In a new study, a University of Cincinnati (UC) environmental health research team found evidence linking two specific strains of bacteria-- Stenotrophomonas and Mycobacterium--to indoor mold from water damage. The research is part of the U.S. Department of Housing and Urban Development's investment in research to protect the health of children from hazards in the home.
"If we are going to understand the role of indoor bacteria in human health, we must be able to identify and quantify the relevant bacterial species contributing to the health problems," says Atin Adhikari, PhD, assistant professor of environmental health at the UC College of Medicine and principal investigator of the study.
"The association between bacterial contamination and respiratory health has lagged behind mold studies because it is difficult to determine which species of bacteria are growing in homes and most of the bacterial species are non-culturable and not identified yet," adds Adhikari. "These new data will help us more accurately target and combat the bacteria and to explore synergistic health effects of bacteria and molds growing in water damaged homes."
The UC-based team will report its findings June 18, 2012, at the American Society for Microbiology meeting in San Francisco.
For this study, Adhikari and UC postdoctoral fellow Eric Kettleson, PhD, analyzed samples collected from 42 homes from the Cincinnati Childhood Allergy and Air Pollution Study, a National Institute of Environmental Health Sciences-funded project examining the long-term effects of environmental exposures on respiratory health and allergy development in children.
Included homes fell into one of two categories--"high mold" or "low mold"--based on previously reported environmental relative moldiness index (ERMI), a DNA-based mold level analysis tool developed by the U.S. Environmental Protection Agency (EPA) that combines results of the analysis of 36 different types of mold into one index to describe a home's cumulative mold burden.
The team then compared the ERMI values and types of bacteria found in both high- and low-mold homes in an effort to better understand the environmental sources and home characteristics that influence indoor bacterial contamination.
They found strong correlations between Mycobacterium and visible mold and also between Stenotrophomonas and environmental relative moldiness index.
"Stenotrophomonas maltophilia--an emerging multidrug-resistant global opportunistic pathogen--was isolated from numerous environmental sources.
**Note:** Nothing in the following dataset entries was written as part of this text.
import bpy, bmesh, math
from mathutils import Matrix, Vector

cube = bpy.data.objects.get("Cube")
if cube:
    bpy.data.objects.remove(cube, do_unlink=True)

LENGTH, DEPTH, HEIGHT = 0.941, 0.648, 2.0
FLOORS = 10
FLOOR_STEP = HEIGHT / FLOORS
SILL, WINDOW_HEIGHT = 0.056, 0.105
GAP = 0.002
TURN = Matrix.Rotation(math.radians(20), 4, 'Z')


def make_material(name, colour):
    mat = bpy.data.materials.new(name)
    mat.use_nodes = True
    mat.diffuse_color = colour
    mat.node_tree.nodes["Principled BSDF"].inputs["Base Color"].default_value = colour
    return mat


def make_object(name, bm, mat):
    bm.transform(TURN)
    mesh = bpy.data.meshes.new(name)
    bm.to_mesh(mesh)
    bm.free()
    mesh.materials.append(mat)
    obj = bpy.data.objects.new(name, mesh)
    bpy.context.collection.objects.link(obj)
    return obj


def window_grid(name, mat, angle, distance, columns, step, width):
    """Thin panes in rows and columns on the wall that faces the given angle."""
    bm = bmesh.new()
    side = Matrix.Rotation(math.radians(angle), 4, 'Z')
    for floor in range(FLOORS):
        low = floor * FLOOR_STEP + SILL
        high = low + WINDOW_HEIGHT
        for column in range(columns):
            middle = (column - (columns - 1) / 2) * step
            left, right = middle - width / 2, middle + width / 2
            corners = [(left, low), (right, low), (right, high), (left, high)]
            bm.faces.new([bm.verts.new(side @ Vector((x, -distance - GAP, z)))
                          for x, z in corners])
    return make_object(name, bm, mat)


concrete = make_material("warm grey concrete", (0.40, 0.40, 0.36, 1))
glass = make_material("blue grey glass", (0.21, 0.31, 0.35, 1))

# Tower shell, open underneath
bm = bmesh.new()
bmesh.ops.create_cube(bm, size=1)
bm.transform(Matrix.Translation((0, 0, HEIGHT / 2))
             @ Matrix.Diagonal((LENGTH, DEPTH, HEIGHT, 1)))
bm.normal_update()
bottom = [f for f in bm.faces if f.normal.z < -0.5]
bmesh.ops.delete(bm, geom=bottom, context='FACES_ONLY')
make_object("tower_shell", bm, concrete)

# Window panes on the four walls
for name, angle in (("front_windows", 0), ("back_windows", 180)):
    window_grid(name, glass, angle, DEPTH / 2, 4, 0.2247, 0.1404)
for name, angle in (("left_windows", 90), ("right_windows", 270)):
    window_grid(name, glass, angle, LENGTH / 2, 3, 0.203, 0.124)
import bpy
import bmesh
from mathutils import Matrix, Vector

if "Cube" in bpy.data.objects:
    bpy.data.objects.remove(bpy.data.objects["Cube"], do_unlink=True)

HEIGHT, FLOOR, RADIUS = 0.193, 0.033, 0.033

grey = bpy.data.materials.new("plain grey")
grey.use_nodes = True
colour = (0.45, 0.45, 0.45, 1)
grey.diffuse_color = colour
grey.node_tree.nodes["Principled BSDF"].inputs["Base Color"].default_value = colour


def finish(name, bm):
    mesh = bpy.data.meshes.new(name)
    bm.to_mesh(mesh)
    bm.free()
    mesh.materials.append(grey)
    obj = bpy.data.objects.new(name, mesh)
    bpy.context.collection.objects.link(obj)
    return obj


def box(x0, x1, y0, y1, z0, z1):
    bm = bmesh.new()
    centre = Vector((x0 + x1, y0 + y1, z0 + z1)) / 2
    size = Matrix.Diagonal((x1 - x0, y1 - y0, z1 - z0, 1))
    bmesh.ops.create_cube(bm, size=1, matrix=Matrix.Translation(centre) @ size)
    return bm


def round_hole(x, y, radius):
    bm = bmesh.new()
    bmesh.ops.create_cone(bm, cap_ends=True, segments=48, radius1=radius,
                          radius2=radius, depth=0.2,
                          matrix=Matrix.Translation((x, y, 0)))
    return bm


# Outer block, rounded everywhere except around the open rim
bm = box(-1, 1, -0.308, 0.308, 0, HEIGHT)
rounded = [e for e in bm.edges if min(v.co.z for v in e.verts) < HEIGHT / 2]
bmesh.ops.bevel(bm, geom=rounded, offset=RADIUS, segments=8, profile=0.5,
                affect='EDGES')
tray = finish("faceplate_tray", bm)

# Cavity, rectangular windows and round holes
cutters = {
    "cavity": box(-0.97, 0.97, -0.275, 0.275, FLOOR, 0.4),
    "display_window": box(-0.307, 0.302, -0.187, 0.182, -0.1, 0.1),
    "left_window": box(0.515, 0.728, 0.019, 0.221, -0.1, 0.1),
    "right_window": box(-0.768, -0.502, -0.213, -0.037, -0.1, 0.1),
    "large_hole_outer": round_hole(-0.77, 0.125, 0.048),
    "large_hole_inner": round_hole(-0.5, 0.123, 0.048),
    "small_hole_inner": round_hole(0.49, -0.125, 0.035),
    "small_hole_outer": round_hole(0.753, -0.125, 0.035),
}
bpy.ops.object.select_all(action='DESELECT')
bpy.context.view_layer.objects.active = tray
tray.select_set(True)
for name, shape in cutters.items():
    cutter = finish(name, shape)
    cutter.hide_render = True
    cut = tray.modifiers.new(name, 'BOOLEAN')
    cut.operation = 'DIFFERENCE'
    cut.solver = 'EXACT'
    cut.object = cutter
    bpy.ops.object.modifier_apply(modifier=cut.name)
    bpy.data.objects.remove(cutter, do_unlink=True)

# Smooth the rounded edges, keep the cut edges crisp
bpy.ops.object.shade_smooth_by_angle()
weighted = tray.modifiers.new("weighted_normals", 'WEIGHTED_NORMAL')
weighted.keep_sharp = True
Surprisingly, it was never assessed quantitatively in indoor home environments-- especially in water damaged homes where this can be a real concern and may cause inhalation exposure risks to occupants. Stenotrophomonas maltophilia is the first bacterial species associated with higher ERMI values in homes," adds Kettleson.
Co-authors of this study include Stephen Vesper, PhD, of the U.S. Environmental Protection Agency (EPA); and Tiina Reponen, PhD, Sergey Grinshpun, PhD, and Sudhir Kumar, PhD of the Department of Environmental Health.
This study was partially funded by the U.S. Department of Housing and Urban Development, National Institute of Environmental Health Sciences and U.S. Environmental Protection Agency's Office of Research.